Attali’s plan was warmly received by the Socialist Party’s ex-presidential candidate, Ségolène Royal, who has staked out perhaps the most openly right-wing position of the major PS politicians. She commented: “This report has the merit of being there. We must have the intellectual honesty to look at the propositions on the table. I think that everything that goes in the direction of unclogging that which puts a brake on initiative must be taken into consideration. France needs reforms. This report has been made to help France and me, I want to help France.”
Other PS politicians criticised the report in ways that showed their fundamental agreement with its right-wing policies. Thus, Jean-Christophe Cambadélis said: “The Attali report is a supermarket, one can find anything one wants in there. Anyway, Nicolas Sarkozy will end up citing the financial crisis to justify not acting on most of the decisions the report contains.”

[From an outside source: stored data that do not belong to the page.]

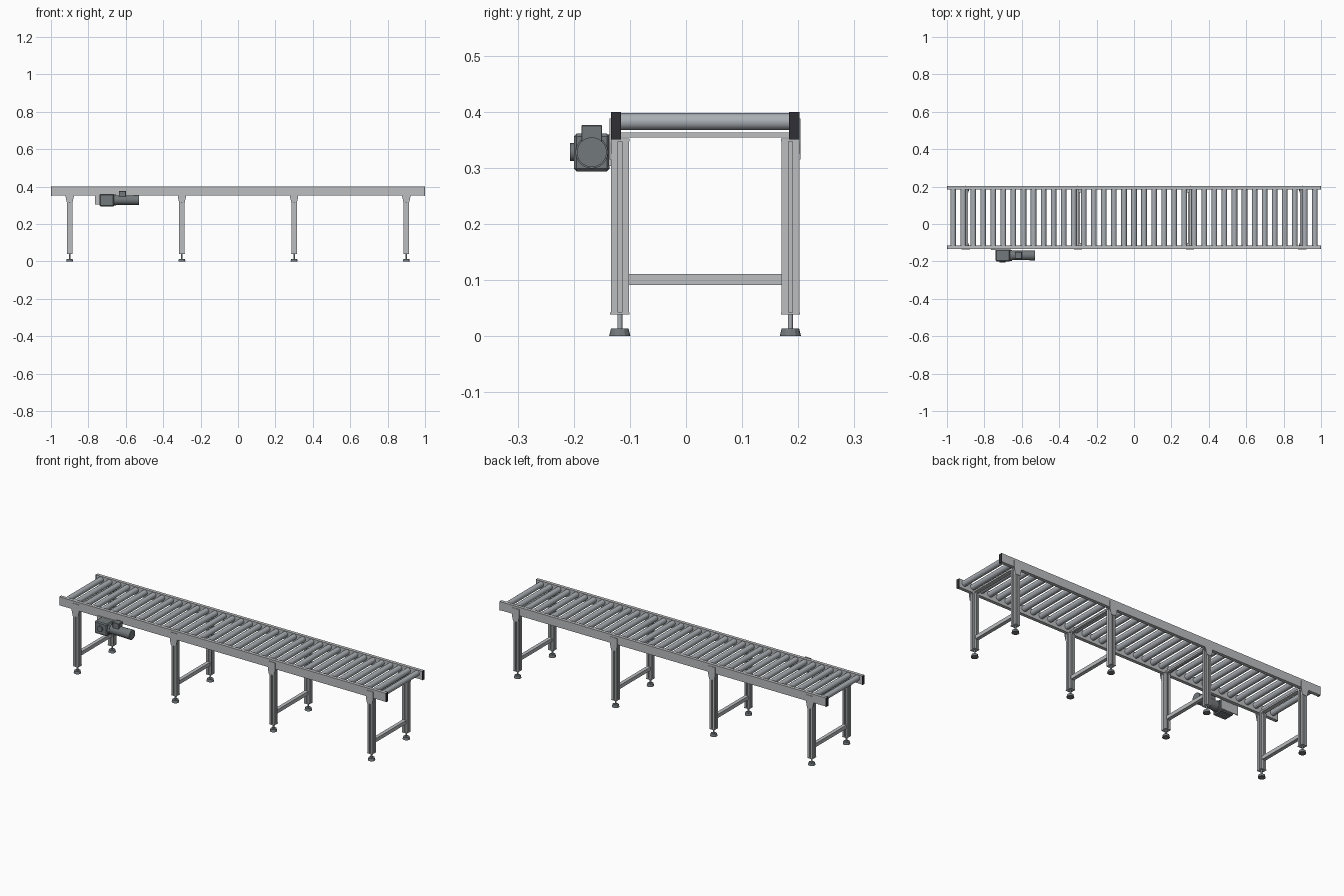
import bpy, bmesh, math
from mathutils import Matrix, Vector

if "Cube" in bpy.data.objects:
    bpy.data.objects.remove(bpy.data.objects["Cube"])

YC = 0.034  # centre line of the conveyor bed


def material(name, col):
    m = bpy.data.materials.new(name)
    m.diffuse_color = (*col, 1)
    m.use_nodes = True
    m.node_tree.nodes["Principled BSDF"].inputs["Base Color"].default_value = m.diffuse_color
    return m


ALU = material("aluminium", (0.50, 0.51, 0.52))
STEEL = material("roller_steel", (0.40, 0.43, 0.46))
BLACK = material("black_plastic", (0.03, 0.03, 0.035))
DARK = material("motor_paint", (0.17, 0.19, 0.20))


def finish(bm, name, mat, smooth=False):
    bmesh.ops.recalc_face_normals(bm, faces=bm.faces)
    me = bpy.data.meshes.new(name)
    bm.to_mesh(me)
    bm.free()
    ob = bpy.data.objects.new(name, me)
    bpy.context.collection.objects.link(ob)
    me.materials.append(mat)
    if smooth:
        bpy.ops.object.select_all(action='DESELECT')
        ob.select_set(True)
        bpy.context.view_layer.objects.active = ob
        bpy.ops.object.shade_smooth_by_angle(angle=math.radians(35))
    return ob


def box(name, x, y, z, mat, bevel=0):
    bm = bmesh.new()
    bmesh.ops.create_cube(bm, size=1)
    for v in bm.verts:
        v.co = [a + (b - a) * (c + 0.5) for (a, b), c in zip((x, y, z), v.co)]
    if bevel:
        bmesh.ops.bevel(bm, geom=bm.edges[:], offset=bevel, segments=1, affect='EDGES')
    return finish(bm, name, mat)


def prism(name, pts, axis, a, b, mat):
    """Extrude a 2D profile along an axis; points use the other two axes in order."""
    bm = bmesh.new()
    verts = []
    for p in pts:
        c = list(p)
        c.insert(axis, a)
        verts.append(bm.verts.new(c))
    face = bm.faces.new(verts)
    d = Vector((0, 0, 0))
    d[axis] = b - a
    ext = bmesh.ops.extrude_face_region(bm, geom=[face])
    bmesh.ops.translate(bm, vec=d, verts=[e for e in ext['geom'] if isinstance(e, bmesh.types.BMVert)])
    return finish(bm, name, mat)


def cyl(name, centre, r, length, axis, mat, r2=None, seg=24, smooth=True):
    rot = {0: Matrix.Rotation(math.pi / 2, 4, 'Y'),
           1: Matrix.Rotation(-math.pi / 2, 4, 'X'), 2: Matrix()}[axis]
    bm = bmesh.new()
    bmesh.ops.create_cone(bm, cap_ends=True, segments=seg, radius1=r,
                          radius2=r if r2 is None else r2, depth=length,
                          matrix=Matrix.Translation(centre) @ rot)
    return finish(bm, name, mat, smooth)


def slotted(cx, cy, hx, hy, w=0.0035, d=0.006):
    """Square section with a slot in each face."""
    p = [(-hx, -hy), (-w, -hy), (-w, -hy + d), (w, -hy + d), (w, -hy),
         (hx, -hy), (hx, -w), (hx - d, -w), (hx - d, w), (hx, w)]
    p += [(-x, -y) for x, y in p]
    return [(cx + x, cy + y) for x, y in p]


# Rollers reaching from rail to rail
for i in range(37):
    x = -0.967 + 1.934 / 36 * i
    cyl(f"roller_{i + 1}", (x, YC, 0.3825), 0.015, 0.300, 1, STEEL)

for s, side in ((-1, "front"), (1, "back")):
    def Y(d):
        return YC + s * d
    # Side rail with dark end caps
    ys = sorted((Y(0.150), Y(0.168)))
    box(f"{side}_rail", (-0.996, 0.996), ys, (0.353, 0.4), ALU)
    for e, end in ((-1, "left"), (1, "right")):
        box(f"{side}_{end}_rail_cap", sorted((e * 0.996, e)), ys, (0.351, 0.4), BLACK)

    for i, x in enumerate((-0.9, -0.3, 0.3, 0.9), 1):
        n = f"{side}_leg_{i}"
        cy = Y(0.152)
        # Slotted leg post with end plates
        prism(n, slotted(x, cy, 0.0145, 0.016), 2, 0.042, 0.347, ALU)
        for z0, z1, tag in ((0.039, 0.042, "bottom"), (0.347, 0.352, "top")):
            box(f"{n}_{tag}_plate", (x - 0.0155, x + 0.0155), (cy - 0.017, cy + 0.017), (z0, z1), ALU)
        # Outer gusset plate joining leg and rail
        gus = [(x - 0.022, 0.388), (x + 0.022, 0.388), (x + 0.022, 0.345), (x + 0.015, 0.315),
               (x - 0.015, 0.315), (x - 0.022, 0.345)]
        prism(f"{n}_gusset", gus, 1, Y(0.167), Y(0.1705), ALU)
        # Levelling foot
        cyl(f"{n}_foot_stem", (x, cy, 0.027), 0.0045, 0.03, 2, STEEL, seg=12)
        cyl(f"{n}_foot", (x, cy, 0.007), 0.019, 0.014, 2, DARK, r2=0.0155, seg=12, smooth=False)

# Lower braces and upper cross members at each leg pair
for i, x in enumerate((-0.9, -0.3, 0.3, 0.9), 1):
    box(f"leg_brace_{i}", (x - 0.01, x + 0.01), (YC - 0.137, YC + 0.137), (0.091, 0.111), ALU)
    w = 0.012 if abs(x) > 0.5 else 0.007
    box(f"cross_member_{i}", (x - w, x + w), (YC - 0.151, YC + 0.151), (0.354, 0.363), ALU)

# Gear motor hung on the front rail
my, mz = -0.168, 0.328
box("motor_mount_plate", (-0.765, -0.66), (-0.138, -0.134), (0.303, 0.36), ALU)
box("gearbox", (-0.74, -0.662), (-0.200, -0.136), (0.294, 0.361), DARK, 0.005)
cyl("gearbox_output_cover", (-0.703, -0.203, mz), 0.016, 0.008, 1, DARK)
cyl("motor_flange", (-0.66, my, mz), 0.029, 0.014, 0, DARK)
cyl("motor_body", (-0.600, my, mz), 0.0255, 0.12, 0, DARK, seg=32)
cyl("motor_fan_cover", (-0.545, my, mz), 0.0265, 0.03, 0, DARK, seg=32)
box("motor_terminal_box", (-0.637, -0.60), (-0.186, -0.150), (0.345, 0.376), DARK, 0.001)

The strongest denunciation came from allies of Laurent Fabius, Attali’s friend and former pro-business finance minister under Mitterrand. Thus, Claude Bartolone demagogically claimed he was “scandalised by the difference between the gravity of the situation and this ‘free-market thing’ that calls for cuts in wages and social protections.”
The stamp of approval for the Attali plan came as expected from the employers’ organisation Medef (Movement of French Enterprises), which “shares the main principles and values which inspire this report: the urgency of a policy of supply, an ambitious reform of the education system, a better organisation of competition, reform of the state, the control of public expenditure and the reduction of social charges [for employers].”
Currently, the fate of the report is unclear. President Sarkozy has made it known that he will not endorse at least two of its recommendations. An increase of 1.2 percent in value-added tax (VAT) and increased taxes on incomes through the CSG (which helps pay for welfare provisions) are out of the question. Prime Minister François Fillon commented, “One thing is certain: we will not raise VAT. The priority for me is reducing public expenditure.”
Sarkozy also opposed Attali’s proposal to abolish départements, the second level of regional administration in France, created during the French Revolution. He cited the need for “historical legitimacy” provided by the départements —essentially admitting that, with popular opinion increasingly set against him, any substantial reform of local government would immediately become intensely controversial.
Attali also raised eyebrows among members of the right-wing government party, the UMP (Union for a Popular Movement), with his invitation to encourage 250,000 more immigrants a year to fill jobs in sectors lacking manpower. He claims this would raise economic growth by 0.5 percent a year, by providing ample cheap labour in sectors notorious for bad pay and conditions, such as construction, catering and healthcare. For Sarkozy—who campaigned along nationalist lines and made his Minister for Immigration and National Identity Brice Hortefeux’s raids on immigrants and deportations a key policy focus—openly embracing such a policy would doubtless be politically complicated.
On the fundamental political issues, however, there is no principled disagreement between the UMP personnel in government and PS figures such as Attali, who are united on the need to enforce politically unpopular measures on the French masses. In a Financial Times interview that discussed the Attali report, Fillon said: “It only takes one event which strikes the French for the polls to change. All that doesn’t matter. What matters is that we have a president for five years who is determined to change things. All the rest is anecdotal.”